Sutherland said her family had a chance to leave, but she said she couldn’t bear the thought of losing her home.

Kim Sutherland says she is relieved to have been able to save her home, but is heartbroken for those who weren’t so lucky. (Walther Bernal/CBC)

She, her husband and her son “struggled to keep that water out of the house,” she said. “It was tiring. We never slept.”

Sutherland says she feels relieved to see the water recede, but feels sorry for her neighbors who were forced to leave.

“It broke my heart.”

The water around Kim Sutherland’s home had receded on Friday, but she says her family worked non-stop to keep her out. (Walther Bernal/CBC)

Reynold Smith and his team also worked virtually non-stop for nearly two weeks, setting up tiger dams around homes.

Their crew worked alone to protect 21 homes.

“So we’re just going to fix the ones we had trouble with because the water was so deep,” he said. “We are working [in] waist deep…water, so it was pretty tough.”

Smith says he’s relieved to see the water starting to recede and hopes there won’t be any more ominous rains to come.

Reynold Smith and his team have been setting up tiger dams like this around Peguis First Nation for the past 10 days. (Walther Bernal/CBC)

Light rain Thursday evening

Manitoba’s hydrological forecast center had estimated between 20 and 50 millimeters of rain for most of the southern and central parts of the province over three days, beginning Thursday evening.

However, on Friday morning, Peguis and the rest of the Interlake only saw between 5 and 10 millimeters, according to Environment Canada.

It was a bit of a relief for the community, which declared a state of emergency on April 28 and issued an evacuation order on May 1, after flooding from the Fisher River washed away roads and ruptured levees.

Nearly 1,900 people had to evacuate the First Nation and are now living outside hotels. Peguis, Manitoba’s largest First Nation, typically has just over 3,500 members usually living on reserve.

Indigenous Services Canada said Friday that no further evacuations from Peguis were planned.

Although the community has gotten some respite from the rainy weather, it’s still too early to tell when evacuees might return home, Chief Glenn Hudson said Thursday.

The water along the Fisher River is always above the banks of the river, he said.

“The risk has not completely diminished. We still have to do the work to protect our community.”

A house, protected by a dike, sits below the Peguis First Nation waterline on May 6. Chief Glenn Hudson says it’s too early to tell when evacuees will be able to return home. (Jaison Empson/CBC)

But the First Nation is working on it, setting up teams to assess homes, he said.

“There’s a lot of work going on behind the scenes to try to accommodate people.”

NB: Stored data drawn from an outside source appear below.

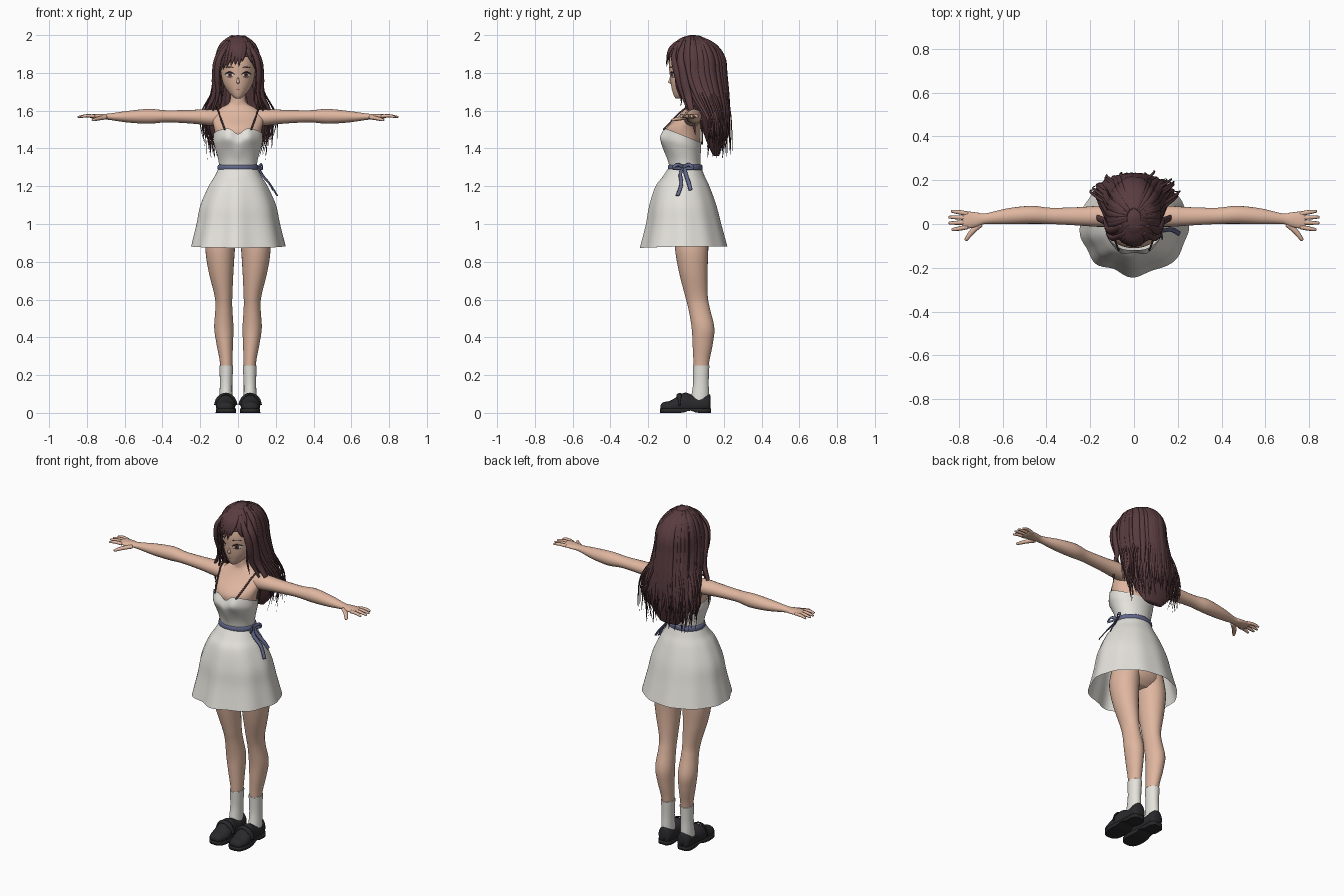
import bpy, bmesh, random
from math import sin, cos, pi, sqrt, exp, radians
from mathutils import Vector
from mathutils.bvhtree import BVHTree

random.seed(4)
if "Cube" in bpy.data.objects:
    bpy.data.objects.remove(bpy.data.objects["Cube"])


def material(name, r, g, b):
    m = bpy.data.materials.new(name)
    m.use_nodes = True
    m.diffuse_color = (r, g, b, 1)
    m.node_tree.nodes["Principled BSDF"].inputs["Base Color"].default_value = (r, g, b, 1)
    return m


SKIN = material("skin", .74, .47, .35)
HAIR = material("brown hair", .1, .045, .05)
CLOTH = material("off white cloth", .78, .76, .71)
RIBBON = material("slate blue ribbon", .12, .135, .25)
SHOE = material("black leather", .022, .022, .025)
EYE_WHITE = material("eye white", .8, .77, .75)
IRIS = material("brown iris", .2, .09, .07)
LINE = material("dark lash", .03, .015, .015)
LIP = material("muted lip", .5, .2, .17)


def smooth_rows(rows, steps):
    """Catmull-Rom interpolation through tuples of any length."""
    pts = [rows[0]] + list(rows) + [rows[-1]]
    out = []
    for p, q, r, s in zip(pts, pts[1:], pts[2:], pts[3:]):
        for k in range(steps):
            t = k / steps
            out.append(tuple(b + .5 * t * (c - a + t * (2*a - 5*b + 4*c - d + t * (3*(b - c) + d - a)))
                             for a, b, c, d in zip(p, q, r, s)))
    return out + [tuple(rows[-1])]


def bridge(bm, rings, closed=True):
    for a, b in zip(rings, rings[1:]):
        for i in range(len(a)):
            j = (i + 1) % len(a)
            bm.faces.new((a[i], a[j], b[j], b[i]))
    if closed:
        bm.faces.new(rings[0])
        bm.faces.new(rings[-1])


def finish(name, bm, mat, mirror=False):
    bmesh.ops.recalc_face_normals(bm, faces=bm.faces[:])
    me = bpy.data.meshes.new(name)
    bm.to_mesh(me)
    bm.free()
    me.materials.append(mat)
    me.shade_smooth()
    ob = bpy.data.objects.new(name, me)
    bpy.context.collection.objects.link(ob)
    if mirror:
        ob.modifiers.new("Mirror", 'MIRROR')
    return ob


def loft(name, rows, mat, axis='z', sides=32, steps=5, closed=True, mirror=False, warp=None, keep=None):
    """Rows are (position along axis, two centres, two half sizes)."""
    bm = bmesh.new()
    rings, path = [], smooth_rows(rows, steps)
    for n, (h, c1, c2, r1, r2) in enumerate(path):
        ring = []
        for i in range(sides):
            a = 2 * pi * i / sides
            u, v = c1 + r1 * cos(a), c2 + r2 * sin(a)
            p = {'x': (h, u, v), 'y': (u, h, v), 'z': (u, v, h)}[axis]
            p = warp(a, n / (len(path) - 1), Vector(p)) if warp else p
            ring.append(bm.verts.new(p))
        rings.append(ring)
    bridge(bm, rings, closed)
    if keep:
        gone = [f for f in bm.faces if not keep(f.calc_center_median())]
        bmesh.ops.delete(bm, geom=gone, context='FACES')
    return finish(name, bm, mat, mirror)


def hair_taper(s):
    return .5 + 1.6 * s if s < .3 else max(.03, .98 * (1 - ((s - .3) / .7) ** 2.2))


def strands(name, items, mat, taper=hair_taper, normal=None, mirror=False, sides=8):
    """Sweep flattened tapering tubes; each item is (path, half width, half thickness)."""
    bm = bmesh.new()
    for path, w, th in items:
        pts = [Vector(p) for p in smooth_rows(path, 5)]
        rings = []
        for i, p in enumerate(pts):
            tan = (pts[min(i + 1, len(pts) - 1)] - pts[max(i - 1, 0)]).normalized()
            out = Vector(normal) if normal else Vector((p.x, p.y - .05, .02))
            side = tan.cross(out).normalized()
            out = side.cross(tan)
            k = taper(i / (len(pts) - 1))
            rings.append([bm.verts.new(p + side * w * k * cos(2*pi*j/sides) + out * th * k * sin(2*pi*j/sides))
                          for j in range(sides)])
        bridge(bm, rings)
    return finish(name, bm, mat, mirror)


# Body
loft("torso", [(.88, 0, .03, .09, .05), (.93, 0, .03, .145, .09), (1.03, 0, .02, .15, .1), (1.3, 0, 0, .085, .07),
               (1.42, 0, -.01, .11, .085), (1.5, 0, -.015, .126, .093), (1.57, 0, .02, .135, .06),
               (1.615, 0, .035, .09, .042), (1.645, 0, .04, .045, .042), (1.72, 0, .035, .04, .04)], SKIN)
loft("arms", [(.09, .035, 1.56, .045, .045), (.16, .035, 1.565, .048, .043), (.25, .035, 1.568, .042, .036),
              (.38, .037, 1.57, .037, .032), (.47, .042, 1.57, .041, .039), (.58, .035, 1.568, .036, .031),
              (.68, .024, 1.568, .024, .017), (.72, .02, 1.569, .033, .014), (.77, .018, 1.57, .04, .011),
              (.785, .018, 1.57, .034, .007)], SKIN, axis='x', sides=20, mirror=True)
fingers = [([(.76, .018 + s * .024, 1.57), (.8, .018 + s * .03, 1.573), (.85 - .01 * s * s, .018 + s * .034, 1.566)],
            .0105, .009) for s in (-1.3, -.4, .4, 1.2)]
fingers.append(([(.7, .0, 1.565), (.74, -.035, 1.558), (.77, -.075, 1.55)], .013, .011))
strands("fingers", fingers, SKIN, taper=lambda s: 1 - .5 * s ** 3, normal=(0, 0, 1), mirror=True)
loft("legs", [(.97, .08, .03, .075, .085), (.87, .094, .03, .078, .088), (.75, .09, .038, .066, .076),
              (.62, .077, .055, .047, .06), (.55, .075, .07, .045, .057), (.45, .075, .09, .051, .06),
              (.36, .07, .088, .043, .053), (.25, .062, .08, .032, .04), (.1, .064, .078, .028, .035)],
     SKIN, mirror=True)

# Socks and shoes
loft("socks", [(.05, .064, .07, .036, .05), (.1, .064, .076, .034, .046), (.16, .063, .079, .033, .041),
               (.235, .062, .08, .036, .043), (.252, .062, .08, .037, .044)], CLOTH, mirror=True, steps=4)


def flat_bottom(a, t, p):
    p.z = max(p.z, .018)
    return p


loft("shoes", [(-.134, .066, .03, .018, .012), (-.12, .066, .03, .038, .026), (-.08, .066, .032, .05, .034),
               (-.03, .064, .042, .05, .055), (.0, .063, .045, .047, .062), (.04, .062, .045, .042, .05),
               (.1, .062, .05, .041, .05), (.122, .062, .05, .034, .05), (.13, .062, .05, .02, .04)],
     SHOE, axis='y', mirror=True, warp=flat_bottom)


def sole_shape(a, t, p):
    arch = .012 * exp(-((p.y - .02) / .025) ** 2)
    p.z = .022 if sin(a) > 0 else arch
    return p


loft("soles", [(y, .064, .01, w, .01) for y, w in
               ((-.137, .015), (-.12, .042), (-.07, .054), (0, .048), (.06, .043), (.11, .041), (.132, .022))],
     SHOE, axis='y', mirror=True, warp=sole_shape)
strands("shoe_straps", [([(.012, -.035, .04), (.03, -.036, .085), (.064, -.038, .1), (.1, -.036, .085),
                          (.116, -.035, .04)], .014, .004)], SHOE, taper=lambda s: 1, normal=(0, -.4, 1), mirror=True)


# Dress
def bodice_shape(a, t, p):
    front = max(0, -sin(a))
    cup = exp(-((abs(p.x) - .06) / .035) ** 2) * front
    top = 1.463 - .4 * p.y - .035 * exp(-(p.x / .03) ** 2) * (front > 0)
    p.y -= .018 * cup * exp(-((p.z - 1.455) / .045) ** 2)
    p.z = 1.29 + (p.z - 1.29) * (top - 1.29) / .22
    return p


loft("bodice", [(1.29, 0, -.004, .098, .082), (1.35, 0, -.01, .104, .087), (1.42, 0, -.022, .12, .1),
                (1.46, 0, -.025, .129, .105), (1.51, 0, -.02, .131, .099)], CLOTH, sides=72, closed=False,
     warp=bodice_shape)


def skirt_folds(a, t, p):
    front = max(0, -sin(a))
    k = 1 + t * (.045 * front * cos(8 * (a + pi / 2)) + .01 * cos(11 * a))
    return Vector((p.x * k, p.y * k, p.z - .008 * t * front))


skirt = loft("skirt", [(1.305, 0, -.004, .098, .083), (1.25, 0, -.012, .125, .112), (1.2, 0, -.018, .156, .142),
                       (1.1, 0, -.015, .2, .175), (1.0, 0, -.01, .221, .196), (.882, 0, -.008, .25, .226)],
             CLOTH, sides=112, closed=False, warp=skirt_folds)
loft("waist_ribbon", [(1.284, 0, -.004, .104, .088), (1.29, 0, -.004, .108, .092), (1.308, 0, -.004, .107, .091),
                      (1.314, 0, -.004, .101, .085)], RIBBON, sides=48, steps=2)
even = lambda s: 1
strands("ribbon_tails", [([(.108, -.02, 1.3), (.128, -.03, 1.26), (.17, -.025, 1.21), (.208, -.045, 1.15)], .011, .003),
                         ([(.108, -.01, 1.3), (.13, 0, 1.26), (.165, .015, 1.215), (.185, .025, 1.18)], .011, .003)],
        RIBBON, taper=even)
strands("ribbon_bow", [([(.108, -.015, 1.3), (.125, -.015 + s * .03, 1.315), (.128, -.015 + s * .05, 1.295),
                         (.108, -.015, 1.297)], .009, .003) for s in (-1, 1)], RIBBON, taper=even, normal=(1, 0, .3))
strands("shoulder_straps", [([(.07, -.12, 1.5), (.09, -.066, 1.555), (.107, -.012, 1.606), (.112, .035, 1.619),
                              (.108, .075, 1.59), (.09, .085, 1.5), (.08, .085, 1.42)], .005, .004)],
        HAIR, taper=even, mirror=True)

# Head
head = loft("head", [(1.664, 0, -.035, .012, .018), (1.675, 0, -.026, .028, .036), (1.7, 0, -.005, .052, .066),
                     (1.74, 0, .015, .077, .095), (1.79, 0, .025, .089, .111), (1.85, 0, .03, .093, .12),
                     (1.91, 0, .035, .083, .11), (1.95, 0, .04, .055, .075), (1.97, 0, .04, .015, .02)],
            SKIN, sides=48, steps=6)
loft("nose", [(1.742, 0, -.076, .004, .005), (1.75, 0, -.08, .009, .015), (1.765, 0, -.08, .006, .009),
              (1.79, 0, -.078, .004, .004)], SKIN, sides=12)
tree = BVHTree.FromPolygons([v.co for v in head.data.vertices], [p.vertices[:] for p in head.data.polygons])


def on_face(x, z, lift):
    return tree.ray_cast(Vector((x, -1, z)), Vector((0, 1, 0)))[0] - Vector((0, lift, 0))


def decal(name, x, z, rx, rz, mat, lift, mirror=True):
    """Thin oval plate that follows the face."""
    bm = bmesh.new()
    rings = [[bm.verts.new(on_face(x + rx * k * cos(2*pi*i/20), z + rz * k * sin(2*pi*i/20), lift))
              for i in range(20)] for k in (.1, .4, .7, 1)]
    bridge(bm, rings, closed=False)
    bm.faces.new(rings[0])
    finish(name, bm, mat, mirror)


decal("eye_whites", .044, 1.789, .021, .012, EYE_WHITE, .0015)
decal("irises", .043, 1.789, .011, .0125, IRIS, .0025)
decal("pupils", .043, 1.79, .005, .007, LINE, .0035)
decal("mouth", 0, 1.712, .011, .003, LIP, .0015, mirror=False)


def face_line(name, x, z, half, rise, w):
    path = [on_face(x + half * s, z + rise * (1 - s * s), .003)[:] for s in (-1, -.5, 0, .5, 1)]
    strands(name, [(path, w, .0015)], LINE, taper=lambda s: .4 + .6 * sin(pi * s), normal=(0, -1, 0), mirror=True)


face_line("upper_lashes", .045, 1.792, .025, .011, .004)
face_line("lower_lashes", .045, 1.781, .017, -.004, .0012)
face_line("eyebrows", .045, 1.826, .022, .006, .0025)

# Hair cap and back mass, open around the face
CAP = [(2.0, 0, .03, .006, .008), (1.985, 0, .033, .05, .06), (1.95, 0, .04, .085, .108), (1.9, 0, .045, .105, .14),
       (1.85, 0, .05, .113, .153), (1.79, 0, .055, .118, .15), (1.7, 0, .085, .13, .13), (1.6, 0, .13, .155, .095),
       (1.5, 0, .15, .15, .065), (1.42, 0, .155, .11, .04), (1.36, 0, .16, .06, .015)]
loft("hair_mass", CAP, HAIR, sides=64, steps=6,
     keep=lambda c: c.z > 1.885 or c.y > -.02 + max(0, 1.8 - c.z) * .35)
FINE = smooth_rows(CAP, 10)


def on_cap(a, z, k=1.02):
    _, _, cy, rx, ry = min(FINE, key=lambda r: abs(r[0] - z))
    return (k * rx * cos(a), cy + k * ry * sin(a), z)


# Long locks falling round the sides and back
locks = []
for i in range(46):
    a = radians(-22 + 224 * (i + .5) / 46)
    k, end = random.uniform(.98, 1.06), random.uniform(1.34, 1.46)
    drift = random.uniform(-.12, .12)
    path = [on_cap(a + drift * max(0, 1.8 - z), z, k) for z in (1.993, 1.95, 1.88, 1.79, 1.68, 1.58)]
    spread = random.uniform(.98, 1.22)
    x, y, _ = on_cap(a, 1.52, spread)
    path += [(x, y, 1.5), (x * random.uniform(.75, 1), y + random.uniform(-.02, .01), end)]
    locks.append((path, random.uniform(.016, .026), .008))
strands("long_locks", locks, HAIR)
wisps = []
for i in range(24):
    a = radians(random.uniform(-10, 190))
    x, y, _ = on_cap(a, 1.58, random.uniform(1.05, 1.3))
    wisps.append(([on_cap(a, 1.8), on_cap(a, 1.7, 1.06), (x, y, 1.57),
                   (x * random.uniform(.8, 1.05), y + .01, random.uniform(1.32, 1.45))], .007, .004))
strands("loose_wisps", wisps, HAIR)

# Face framing locks
strands("side_locks", [([(.04, -.04, 1.965), (.093, -.065, 1.89), (.112, -.05, 1.8), (.106, -.025, 1.71),
                         (.118, .0, 1.64), (.15, .02, 1.56)], .02, .012),
                       ([(.05, -.01, 1.97), (.108, -.03, 1.88), (.122, -.015, 1.78), (.13, .01, 1.68),
                         (.17, .03, 1.59), (.185, .05, 1.47)], .026, .014),
                       ([(.1, -.055, 1.82), (.094, -.05, 1.73), (.085, -.025, 1.66), (.1, -.03, 1.62)], .006, .004)],
        HAIR, mirror=True)

# Swept fringe with a gap beside the parting
fringe = []
for root, tip, low in ((-.03, -.098, 1.79), (-.02, -.08, 1.815), (-.01, -.06, 1.83), (0, -.038, 1.838),
                       (.01, -.015, 1.842), (.02, .004, 1.835), (.03, .022, 1.86), (.04, .075, 1.85),
                       (.045, .09, 1.82), (.05, .1, 1.78)):
    path = [(root * .6, -.01, 1.988)]
    for z, s in ((1.945, .25), (1.9, .55), (low, 1)):
        x = root + (tip - root) * s
        _, _, cy, rx, ry = min(FINE, key=lambda r: abs(r[0] - z))
        path.append((x, cy - 1.01 * ry * sqrt(max(.1, 1 - (x / rx) ** 2)), z))
    fringe.append((path, .02, .007))
strands("fringe", fringe, HAIR)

Cleaning will also be expensive. On Friday, Hudson said early estimates suggest it could cost more than $150 million to repair or replace community homes and infrastructure.

Relieved and sorry. Flood control far from over in Peguis First Nation

Residents of Peguis First Nation are feeling some relief as floodwaters continue to recede. Kim Sutherland and her family have decided not to evacuate, even though their home is in the flood zone. She says she, her husband and her son worked around the clock to keep the water going.